Regardless of what you call it, when you creditors agree to write off 50% of your existing debt you are, by definition in default. Call it a haircut. Call it a Pontiac. It’s a default. Period. End of story. Fortunately, the world is polite enough to call it something different in the hopes that no one will notice and in the process they can prevent the European Union from flinging itself apart. When the rest of the world goes to all this trouble, the polite thing to do would be to say thank you and then go on about the business of trying to salvage your national economy. But that’s not your style is it, Greece. Oh no. You’re going to ask you voters, who have already demonstrated their inability to face reality, vote on the idea as a national referendum. Seriously? Are you trying to make a name for yourself as the go-to country for dysfunctional government? As a citizen of the United States, I thought we had a lock on that one, but you’re making a damned good run at it.

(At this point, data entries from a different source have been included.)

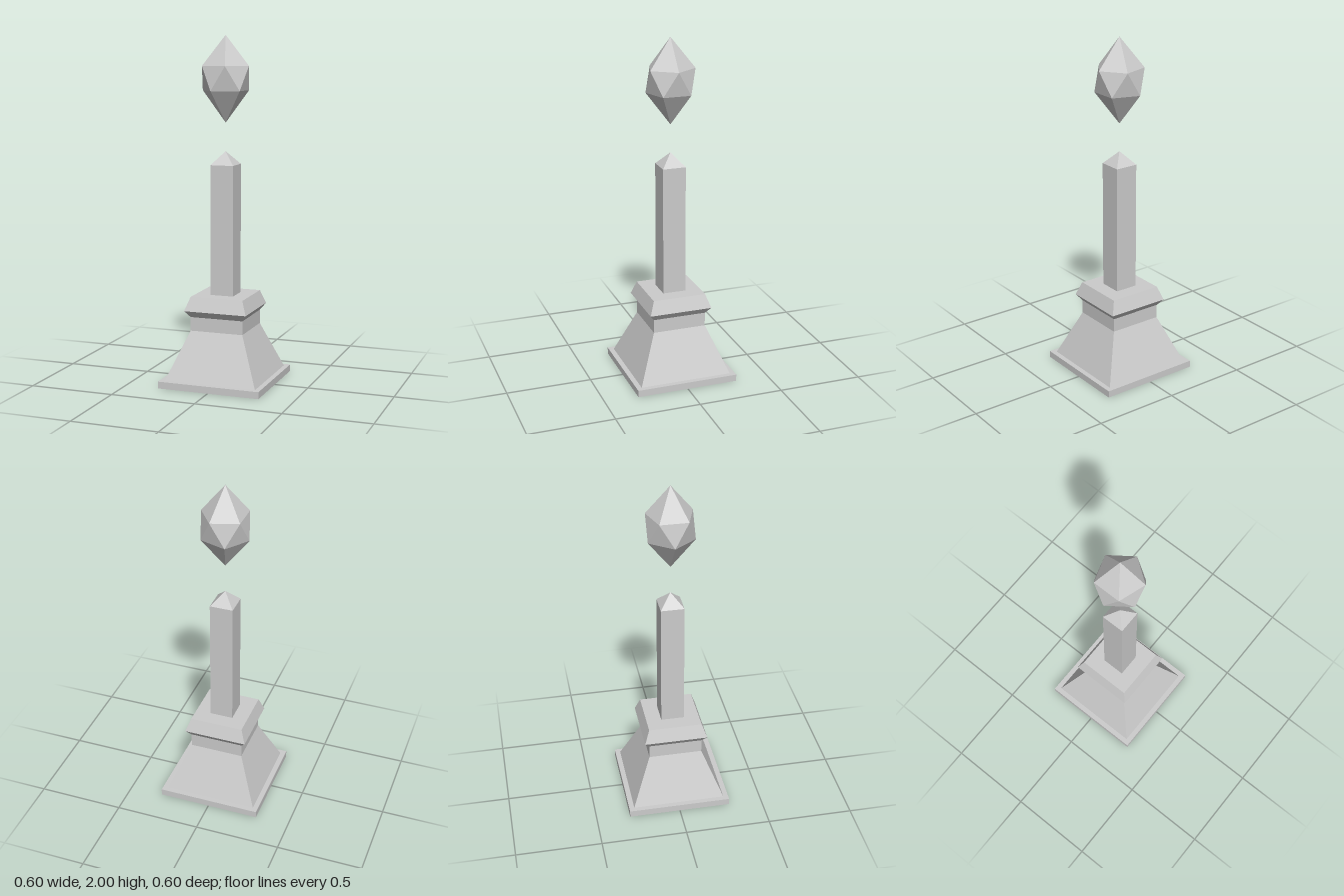
import * as THREE from 'three';

const material = new THREE.MeshStandardMaterial({ color: 0xcccccc, flatShading: true });

function addFaceted(group, name, geometry) {
  const faceted = geometry.index ? geometry.toNonIndexed() : geometry;
  faceted.computeVertexNormals();
  const mesh = new THREE.Mesh(faceted, material);
  mesh.name = name;
  group.add(mesh);
}

// Square-plan solid from [half width, height] pairs, listed bottom to top
function squareTurned(profile) {
  const points = profile.map(([half, y]) => new THREE.Vector2(half * Math.SQRT2, y));
  return new THREE.LatheGeometry(points, 4, Math.PI / 4);
}

// Gem with two five-point rings, the lower one turned by half a step
function gemGeometry(radius, bottomY, lowY, highY, topY) {
  const ring = (y, offset) => Array.from({ length: 5 }, (_, i) => {
    const a = (i + offset) * Math.PI * 2 / 5;
    return new THREE.Vector3(radius * Math.cos(a), y, -radius * Math.sin(a));
  });
  const high = ring(highY, 0), low = ring(lowY, 0.5);
  const top = new THREE.Vector3(0, topY, 0), bottom = new THREE.Vector3(0, bottomY, 0);
  const corners = [];
  for (let i = 0; i < 5; i++) {
    const j = (i + 1) % 5;
    corners.push(top, high[i], high[j]);
    corners.push(high[i], low[i], high[j]);
    corners.push(low[i], low[j], high[j]);
    corners.push(bottom, low[j], low[i]);
  }
  return new THREE.BufferGeometry().setFromPoints(corners);
}

export function createModel() {
  const model = new THREE.Group();
  model.name = 'obeliskWithFloatingGem';

  // Flat square slab on the ground
  const slab = new THREE.BoxGeometry(0.604, 0.04, 0.604);
  slab.translate(0, 0.02, 0);
  addFaceted(model, 'baseSlab', slab);

  // Flared pedestal, straight neck and bevelled cap
  addFaceted(model, 'pedestal', squareTurned([
    [0, 0.04], [0.272, 0.04], [0.157, 0.317], [0.157, 0.397],
    [0.186, 0.435], [0.157, 0.515], [0, 0.515],
  ]));

  // Square shaft with a pyramid tip
  addFaceted(model, 'shaft', squareTurned([
    [0, 0.515], [0.068, 0.515], [0.068, 1.267], [0, 1.343],
  ]));

  // Faceted gem hovering above the shaft
  addFaceted(model, 'floatingGem', gemGeometry(0.139, 1.506, 1.688, 1.827, 2));

  return model;
}
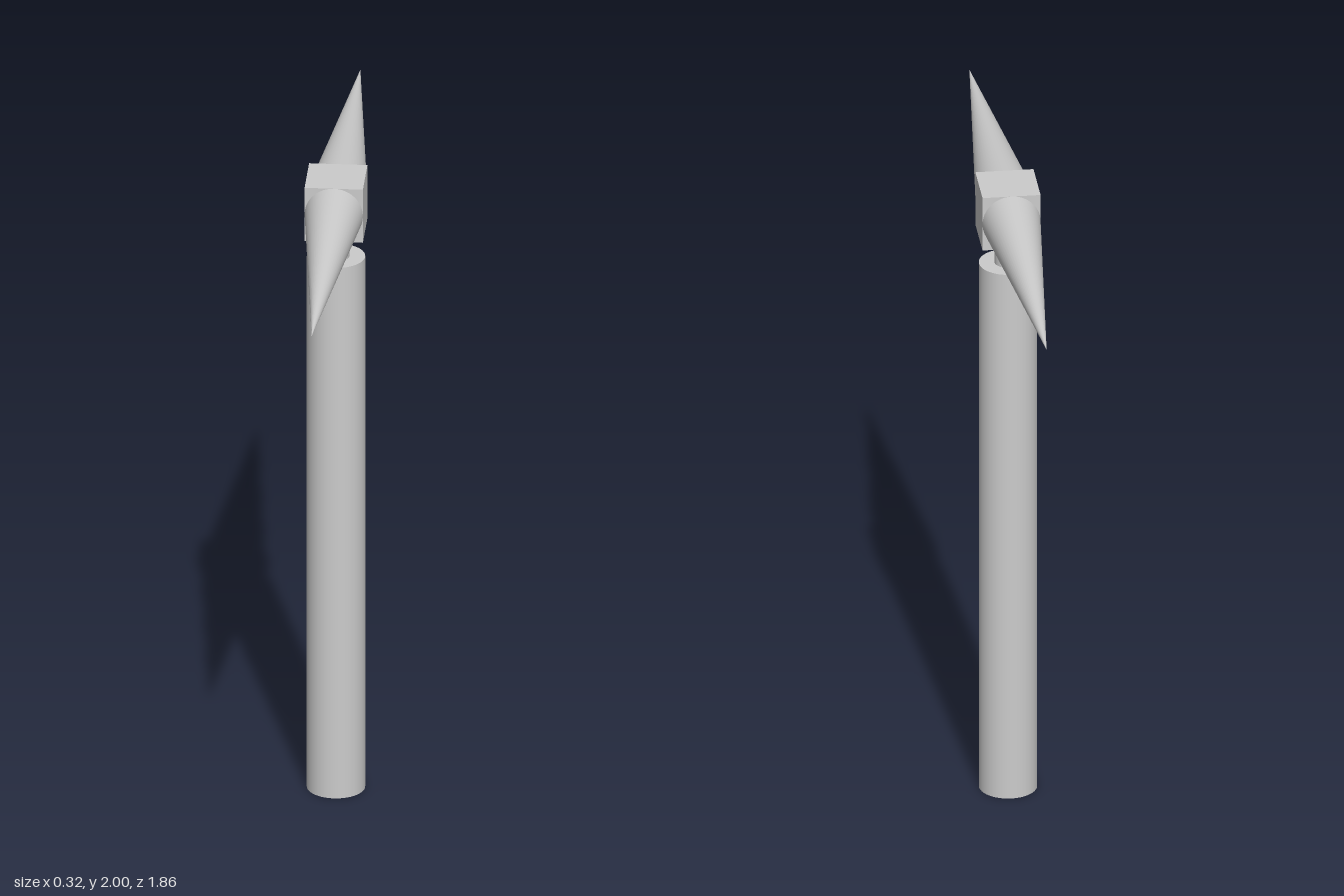
import * as THREE from 'three';

const R = 0.087; // handle radius, also half the head block

export function createModel() {
  const model = new THREE.Group();
  const material = new THREE.MeshStandardMaterial({ color: 0xcccccc });

  const add = (parent, name, geometry, y = 0) => {
    const mesh = new THREE.Mesh(geometry, material);
    mesh.name = name;
    mesh.position.y = y;
    parent.add(mesh);
    return mesh;
  };

  // Long round handle and the thin neck above it
  add(model, 'handle', new THREE.CylinderGeometry(R, R, 1.74, 48), 0.87);
  add(model, 'neck', new THREE.CylinderGeometry(0.04, 0.04, 0.09, 32), 1.783);

  // Head: a cube with a spike on each end, turned slightly on the handle
  const head = new THREE.Group();
  head.name = 'head';
  head.position.y = 2 - R;
  head.rotation.y = THREE.MathUtils.degToRad(9.9);
  model.add(head);
  add(head, 'headBlock', new THREE.BoxGeometry(2 * R, 2 * R, 2 * R));

  const spikeLength = 0.856;
  for (const side of [1, -1]) {
    const spike = add(head, side > 0 ? 'frontSpike' : 'backSpike',
      new THREE.ConeGeometry(R, spikeLength, 48));
    spike.rotation.x = side * Math.PI / 2;
    spike.position.z = side * (R + spikeLength / 2);
  }

  return model;
}
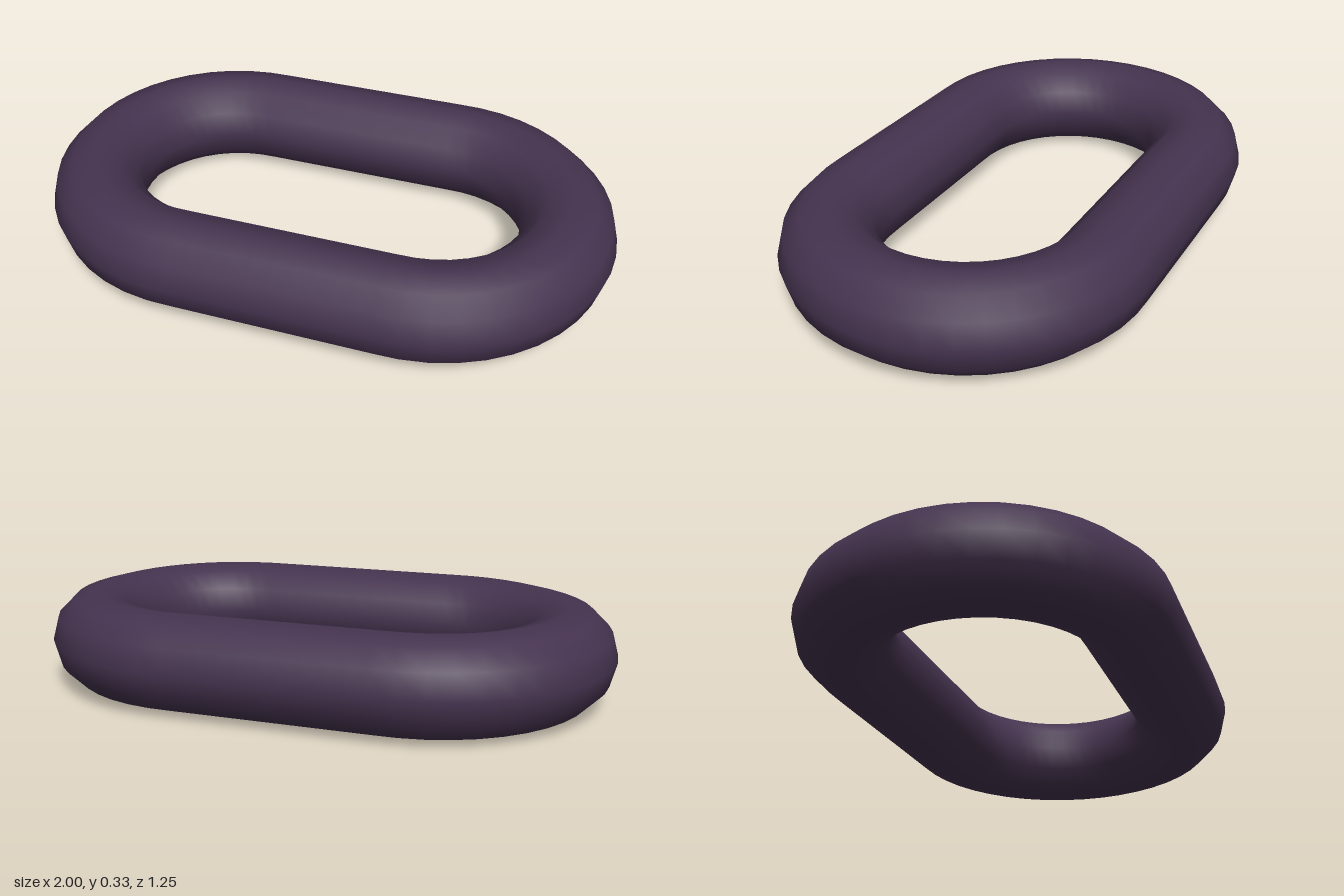
import * as THREE from 'three';

const BAR = 0.163;          // bar radius
const BEND = 0.462;         // centreline radius of the round ends
const HALF = 1 - BAR - BEND; // half length of the straight sides

// Stadium-shaped centreline lying flat: two straights joined by half circles
class LinkCurve extends THREE.Curve {
  getPoint(t, target = new THREE.Vector3()) {
    const arc = Math.PI * BEND, total = 2 * arc + 4 * HALF;
    // start at the middle of the +x end
    let s = (((t % 1) + 1) % 1) * total + arc / 2;
    s %= total;
    const side = s < total / 2 ? 1 : -1;
    if (side < 0) s -= total / 2;
    if (s < arc) {
      const a = s / BEND - Math.PI / 2;
      return target.set(side * (HALF + BEND * Math.cos(a)), BAR, side * BEND * Math.sin(a));
    }
    return target.set(side * (HALF - (s - arc)), BAR, side * BEND);
  }
}

export function createModel() {
  const group = new THREE.Group();
  group.name = 'chainLink';

  // Twelve-sided round bar bent into a closed link
  const curve = new LinkCurve();
  curve.arcLengthDivisions = 800;
  const link = new THREE.Mesh(
    new THREE.TubeGeometry(curve, 64, BAR, 12, true),
    new THREE.MeshStandardMaterial({ color: 0x45334f })
  );
  link.name = 'link';
  group.add(link);
  return group;
}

Look, it’s only a matter of time before the rest of us have to take our share of the bitter, bitter austerity medicine. Yes, it sucks being the one stuck going first but that was just the luck of the draw. Could have happened to any of a dozen debtor nations. We can kick and scream that it’s not fair until we’re all blue in the face, but guess what… the universe doesn’t care about fair. We can do the hard things now, while we still have some options, or we can wait a while and then spend the next two decades just reacting to things that could have been avoided if we’d have taken action sooner.

Superpower America (or How’s that for Mixed Metaphors)…

The actual future is going to look different than the future we thought we were going to have. That’s true if only because we’re notoriously bad at predicting the future – We’re all still waiting on our flying cars, right? I don’t think it’s going to be radically different to the point that Canada starts being cool or Hollywood starts making good movies (that would be some kind bizzaro universe). I actually have a sneaking suspicion that the future is going to be painful. Painful in that we’ve spent the last 30 years binging on cheep booze and grease ball cheeseburgers and now we’re about to wake up with a national hangover the likes of which none of us has ever seen. The fight to raise the debt ceiling ain’t nothing compared to the battle that will be joined when we realize we’ve got to actually start paying down the debt itself.

The future is going to seem painful because there’s every possibility that we’re about to experience a world where Superpower America isn’t. Those of us who grew up beyond the shadow of the cold war are going to have the hardest time adjusting because we’ve never had to moderate our expectations about anything really. You guys know I’m not exactly an alarmist, but my read of the situation is that bottom line: Superpower America is too expensive. How we go about fixing that with the least pain possible (the no pain option is well off the table), remains to be seen. So too does whether we have the national will to collectively make hard decisions about what is in the long term national interest and what isn’t; what we can pay for and what we can’t. These decisions matter. Economic realities matters.

Don’t believe me? Ask Superpower USSR how it works out when you pretend economics is an imaginary science. Spending ourselves into oblivion isn’t an option, but I wonder who’s going to be the first to offer up their sacred cows so we can try to avoid slaughtering the whole herd.